Moreau says it’s just time to move on
He was just four wins away from a career total of 200. But that didn’t matter to him. Ascension Catholic head football coach for the last three years called it quits after a 31-year career as the headman of high school football programs. In just three years with the Bulldogs. Doug Moreau recorded 21 wins in his reign with Ascension Catholic, appearing in the playoff every year. But now he said it’s time to move on.
“I didn’t want to stand in the way of progress. It takes a lot of energy,” Moreau said in an interview with the Donaldsonville Chief. “I’ve always been very excited about everything and I just find myself short of energy.”
Moreau will end his 43-year career in the education as well, believing now it’s time to go spend time with his seven grandchildren. He said retiring has been on his mind for a while, and added he wanted to do it so the school could have time to find a good replacement for him.

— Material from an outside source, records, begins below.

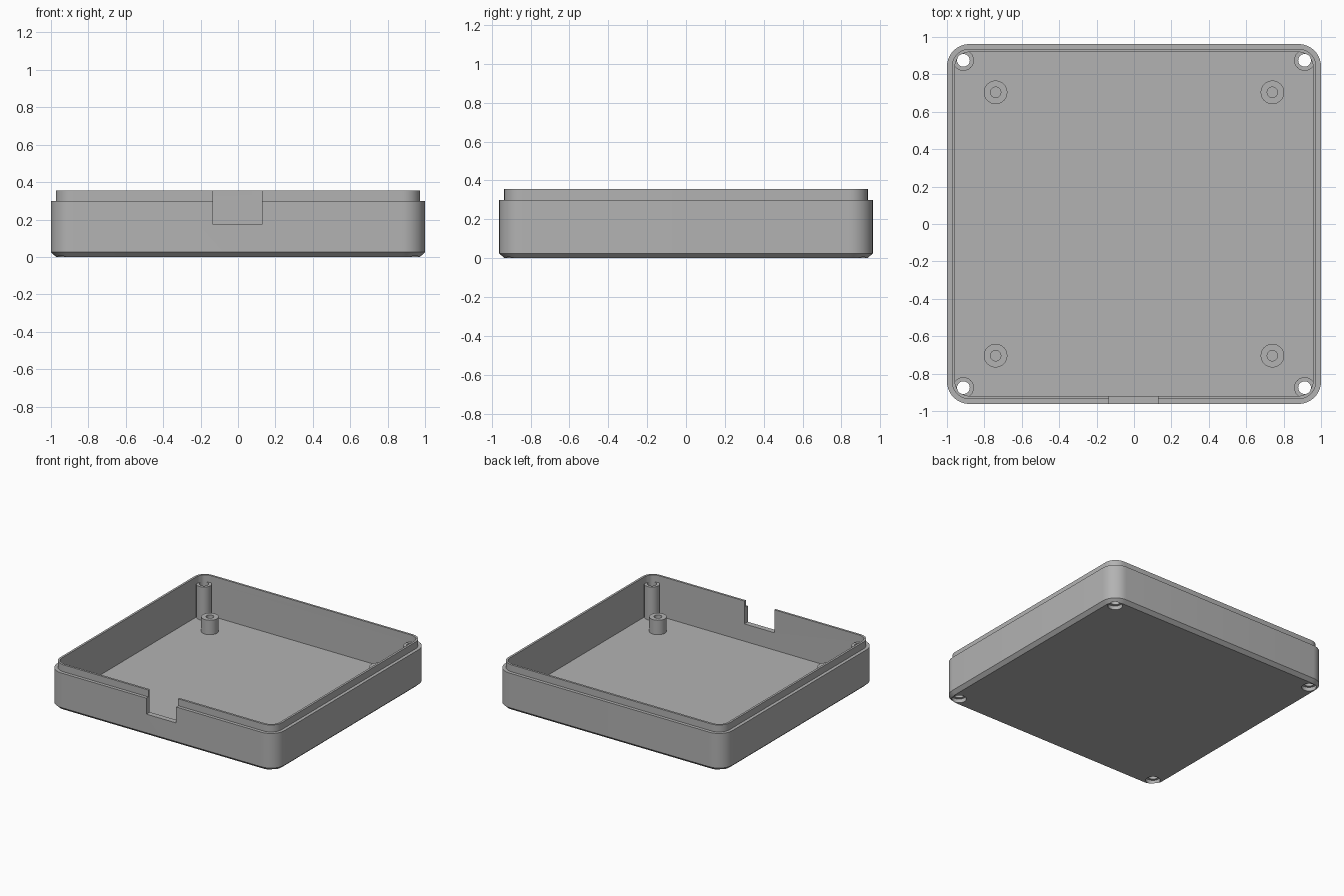
import bpy, bmesh, math

if "Cube" in bpy.data.objects:
    bpy.data.objects.remove(bpy.data.objects["Cube"], do_unlink=True)

HALF_X, HALF_Y, RADIUS = 1.0, 0.962, 0.12
FLOOR, SHOULDER, RIM = 0.035, 0.30, 0.355

grey = bpy.data.materials.new("plain grey")
grey.use_nodes = True
grey.diffuse_color = (0.45, 0.45, 0.45, 1)
grey.node_tree.nodes["Principled BSDF"].inputs["Base Color"].default_value = grey.diffuse_color


def make(name, bm):
    bmesh.ops.recalc_face_normals(bm, faces=bm.faces)
    mesh = bpy.data.meshes.new(name)
    bm.to_mesh(mesh)
    bm.free()
    mesh.materials.append(grey)
    obj = bpy.data.objects.new(name, mesh)
    bpy.context.collection.objects.link(obj)
    return obj


def rounded_ring(bm, inset, z, steps=10):
    """Rounded rectangle of vertices, inset from the outer wall."""
    r = RADIUS - inset
    ring = []
    for corner, (sx, sy) in enumerate([(1, 1), (-1, 1), (-1, -1), (1, -1)]):
        for i in range(steps + 1):
            a = (corner + i / steps) * math.pi / 2
            ring.append(bm.verts.new((sx * (HALF_X - RADIUS) + r * math.cos(a),
                                      sy * (HALF_Y - RADIUS) + r * math.sin(a), z)))
    return ring


def cylinder(name, x, y, radius, bottom, top):
    bm = bmesh.new()
    bmesh.ops.create_cone(bm, cap_ends=True, segments=32, radius1=radius,
                          radius2=radius, depth=top - bottom)
    bmesh.ops.translate(bm, verts=bm.verts, vec=(x, y, (bottom + top) / 2))
    return make(name, bm)


def combine(target, tool, operation):
    """Apply a boolean and discard its tool."""
    tool.hide_render = True
    mod = target.modifiers.new(operation, "BOOLEAN")
    mod.object, mod.operation, mod.solver = tool, operation, "EXACT"
    bpy.context.view_layer.objects.active = target
    bpy.ops.object.modifier_apply(modifier=mod.name)
    bpy.data.objects.remove(tool, do_unlink=True)


# Tray: chamfered base, shoulder, thin raised lip and inner cavity
bm = bmesh.new()
section = [(0.027, 0), (0, 0.025), (0, SHOULDER), (0.026, SHOULDER),
           (0.026, RIM), (0.043, RIM), (0.043, FLOOR)]
rings = [rounded_ring(bm, inset, z) for inset, z in section]
for low, high in zip(rings, rings[1:]):
    for i in range(len(low)):
        j = (i + 1) % len(low)
        bm.faces.new((low[i], low[j], high[j], high[i]))
bm.faces.new(rings[0])
bm.faces.new(rings[-1])
tray = make("tray", bm)

# Cable notch in the front wall
bm = bmesh.new()
bmesh.ops.create_cube(bm, size=1)
bmesh.ops.scale(bm, verts=bm.verts, vec=(0.262, 0.2, 0.4))
bmesh.ops.translate(bm, verts=bm.verts, vec=(-0.002, -HALF_Y, 0.373))
combine(tray, make("notch_cutter", bm), "DIFFERENCE")

for sx in (-1, 1):
    for sy in (-1, 1):
        # Corner screw post, drilled through and counterbored underneath
        x, y = sx * 0.912, sy * 0.875
        combine(tray, cylinder("screw_post", x, y, 0.056, 0.02, SHOULDER - 0.001), "UNION")
        combine(tray, cylinder("screw_hole", x, y, 0.034, -0.1, 0.5), "DIFFERENCE")
        combine(tray, cylinder("counterbore", x, y, 0.053, -0.1, 0.03), "DIFFERENCE")
        # Board standoff with a blind hole
        x, y = sx * 0.74, sy * 0.704
        combine(tray, cylinder("standoff", x, y, 0.063, 0.02, 0.15), "UNION")
        combine(tray, cylinder("standoff_hole", x, y, 0.028, FLOOR + 0.002, 0.5), "DIFFERENCE")

# Smooth the rounded walls, keep the edges crisp
bpy.ops.object.select_all(action="DESELECT")
tray.select_set(True)
bpy.context.view_layer.objects.active = tray
bpy.ops.object.shade_smooth_by_angle(angle=math.radians(25))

“I figure it’s time to see how the other half of the world is. This has been my life,” he said.
Former Business Director for Ascension Catholic Troy LeBoeuf said Moreau’s retirement is a huge loss for the Bulldogs.
“He’s been a guy that was able to come in and continue what was put in place and grow on it,” LeBoeuf said.
LeBoeuf said Moreau created a good positive outlook for the football program, athletic department and the school as a whole.
“He is a guy with a positive attitude. He taught the kids a lot of life lessons,” LeBoeuf said. “He taught me. I have a few mentors in my life and I consider him to be one of them.”
Moreau got an early start in the football head coaching position and over the years learned it’s all about the relationships with the kids, his coaching staffs and the communities he’s served in. He was 26 when he became head coach for his alma mater, Marksville High School. But after six years he found himself frustrated due to “the lack of desire to win.”
“I would say let’s go win a state championship and they would just laugh at me,” Moreau said.
But then the opportunity came where he could be taken seriously, and eventually that level of support led him to a state title. But his location changed. He took the head coaching position at Winnfield High School, and in 1982 beat then-2A powerhouse John Curtis for the state title in a score of 23-14.
“I was blessed to be in that situation. The whole community was behind us,” Moreau said, who is second on Winnfield’s coaching list for most career wins. “They had been runner-up twice, so by the time we got to the dome that was nothing, it was all about the big trophy. So I was very fortunate to have a great coaching staff, great bunch of kids.”
Not long after, Moreau jumped into the 5A classification at St. Amant High where they would run a 25-game win streak at one point.
But after 13 years of head coaching at St. Amant, the principal – Roger Clouatre – lured Moreau to change his neckwear.
“He told me he wanted me to take the whistle from around my neck and put a tie on,” Moreau said. “I did that and became principal the next year and stayed that for seven years.”
Then he said he got worn out in administration, and that was at the end of 36 years. So he retired. But when coach David Oliver got to be the head coach of St. Amant in 2011, he asked Moreau to be his offensive coordinator – thus his opportunity back into football. And he did that four more years.
THE LAST RIDE
But after a number of years away from the head coaching position, Moreau still found himself unsatisfied. His wife suggested he take a job at Cabela’s in Gonzales. He knew that wasn’t what he wanted.
“So I was flipping the pages in the paper, and there was the classified ad for Ascension Catholic head football coach,” Moreau said, who began his tenure with the Bulldogs in 2012.
“This has been a great, great place to end it all. I believe in this school. I believe in the mission of this school. The people are so dedicated and supportive. When I came here there were things that needed to be done and we got them done,” Moreau said.
“I wish that I could stay longer, or wish that I could’ve started sooner because this is a very good place to be,” he said.
During the last three years, Moreau has instilled in the Ascension Catholic program the motto of: God first, team second and self third. He said he wishes he could stay, but he knows he can’t go four more years.
“So I think it’s best somebody come in here and adopt this program and I’ll be the biggest supporter,” Moreau said.
Moreau added, “I can’t say enough of how supportive the community has been. You can’t thank people enough for that. I’m part of the alumni here. I have an Ascension Catholic alumni shirt and I’m going to where that shirt proudly.”